12-year-old Beau Medcraft broke both of his arms and shattered his wrist when a gust of wind sent the jumping castle he was on 10 metres into the air at end of year celebrations at Hillcrest Primary School. He was one of nine students injured in the accident, while six of his friends tragically died. Two children remain in hospital.
In a video sent to country-rock musician Casey Barnes, Beau expressed his gratitude to the community for their messages of support. Sitting on a couch, with both arms in plaster, his right arm in a sling, and wearing Casey Barnes merch, Beau said, “Thanks for all the support and all the awesome people that commented.
"I watched your video again and thought it was very nice.”
Beau's dad also commented on the post, writing, "From beaus parents Hello to each and everyone thank you, your awesome an your comments are being heard and lifting his spirit as Beau reads through the comments and tells me who says this or says that with the biggest smile 😊 so from both me and his mum I wanted to say thank you for your kind heartfelt messages and words of encouragement to our boy Beau ❤️"
Commenters were quick to send Beau well wishes, with one person writing, “I know it's hard right now but things will get better,” and another commenting, “Love and a million wishes for a speedy recovery Beau. All of Tassie is behind you.”
Barnes grew up in Tasmania and went to college in Devonport, and promised to organise “something special” for Beau and his family in the new year.
Beau’s video comes as the fundraiser for families affected by the tragedy cracks the $1.4 million mark. The GoFundMe page will soon be shut down, as the money is rolled into a new public fund that will be coordinated by Devonport Council and the Tasmanian government, in order to ensure transparency.
At a council meeting on Monday, Devonport councillor Alison Jarmin said, “I know there’s some angst about what is going to happen to these funds and how they are going to be administered.
“We going to be making sure it goes to the right places and goes to the families and doesn’t get lost in governance and bureaucracy.”
Devonport local and creator of the GoFundMe, Zoe Smith, said she was in awe at people’s generosity, telling reporters over the weekend, "It's just beyond anything we could have thought possible.

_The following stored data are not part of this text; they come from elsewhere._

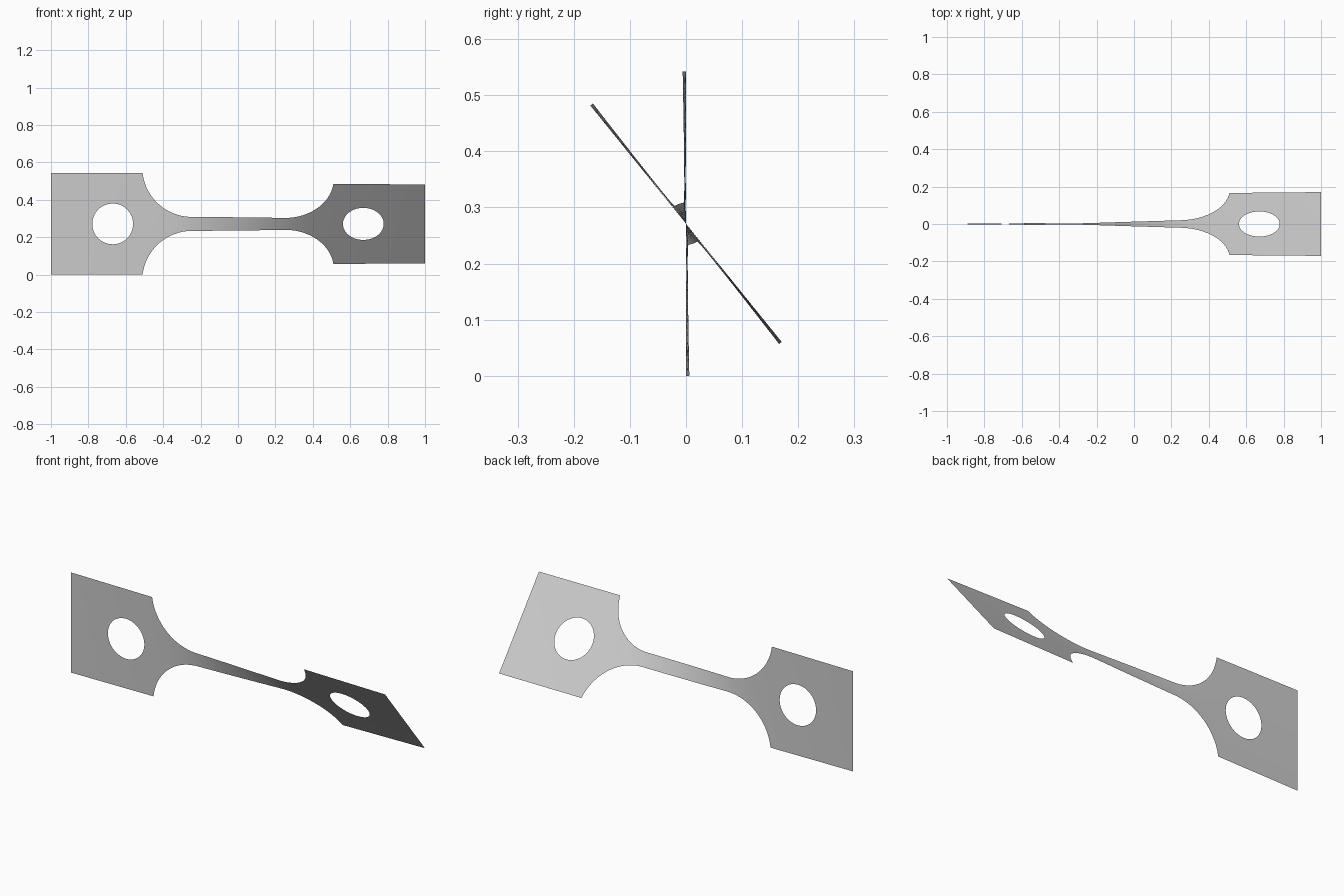
import bpy, bmesh, math

if "Cube" in bpy.data.objects:
    bpy.data.objects.remove(bpy.data.objects["Cube"], do_unlink=True)

GRIP, NECK = 0.271, 0.0375        # half heights of grip and gauge
GRIP_X, FILLET = 0.51, 0.265      # inner grip edge, fillet radius
HOLE_X, HOLE_R = 0.67, 0.109
TWIST = math.radians(39)
ROWS = 10

# Fillet is tangent to the gauge and meets the grip corner
rise = FILLET + NECK - GRIP
NECK_X = GRIP_X - math.sqrt(FILLET ** 2 - rise ** 2)


def half_height(x):
    x = abs(x)
    if x >= GRIP_X - 1e-6:
        return GRIP
    if x <= NECK_X:
        return NECK
    return NECK + FILLET - math.sqrt(FILLET ** 2 - (x - NECK_X) ** 2)


def hole_half(x):
    d = abs(abs(x) - HOLE_X)
    return math.sqrt(HOLE_R ** 2 - d ** 2) if d < HOLE_R - 1e-6 else 0.0


def span(a, b, n):
    return [a + (b - a) * i / n for i in range(n)]


# Stations along one half, mirrored for the other
half = span(0, NECK_X, 16)
sweep = math.asin((GRIP_X - NECK_X) / FILLET)
half += [NECK_X + FILLET * math.sin(sweep * i / 24) for i in range(24)]
half += span(GRIP_X, HOLE_X - HOLE_R, 3)
half += [HOLE_X - HOLE_R * math.cos(math.pi * i / 32) for i in range(32)]
half += span(HOLE_X + HOLE_R, 1, 8) + [1.0]
stations = [-x for x in reversed(half[1:])] + half

# Twist gathers mostly in the slender gauge
angles = [0.0]
for a, b in zip(stations, stations[1:]):
    angles.append(angles[-1] + (b - a) * half_height((a + b) / 2) ** -1.5)
angles = [t * TWIST / angles[-1] for t in angles]

# Twisted sheet: an upper and a lower strip that part around the holes
bm = bmesh.new()
for side in (1, -1):
    columns = []
    for x, t in zip(stations, angles):
        inner, outer = hole_half(x), half_height(x)
        column = []
        for i in range(ROWS + 1):
            s = side * (inner + (outer - inner) * i / ROWS)
            column.append(bm.verts.new((x, -s * math.sin(t), GRIP + s * math.cos(t))))
        columns.append(column)
    for c, d in zip(columns, columns[1:]):
        for i in range(ROWS):
            quad = [c[i], d[i], d[i + 1], c[i + 1]]
            bm.faces.new(quad if side > 0 else quad[::-1])
bmesh.ops.remove_doubles(bm, verts=bm.verts, dist=1e-5)
for f in bm.faces:
    f.smooth = True

mesh = bpy.data.meshes.new("twisted_test_strip")
bm.to_mesh(mesh)
bm.free()
strip = bpy.data.objects.new("twisted_test_strip", mesh)
bpy.context.collection.objects.link(strip)

# Plain grey
grey = bpy.data.materials.new("plain_grey")
grey.use_nodes = True
colour = (0.6, 0.6, 0.6, 1)
grey.diffuse_color = colour
grey.node_tree.nodes["Principled BSDF"].inputs["Base Color"].default_value = colour
mesh.materials.append(grey)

“People should just be so proud of themselves and the amount that they have donated. It's incredible.”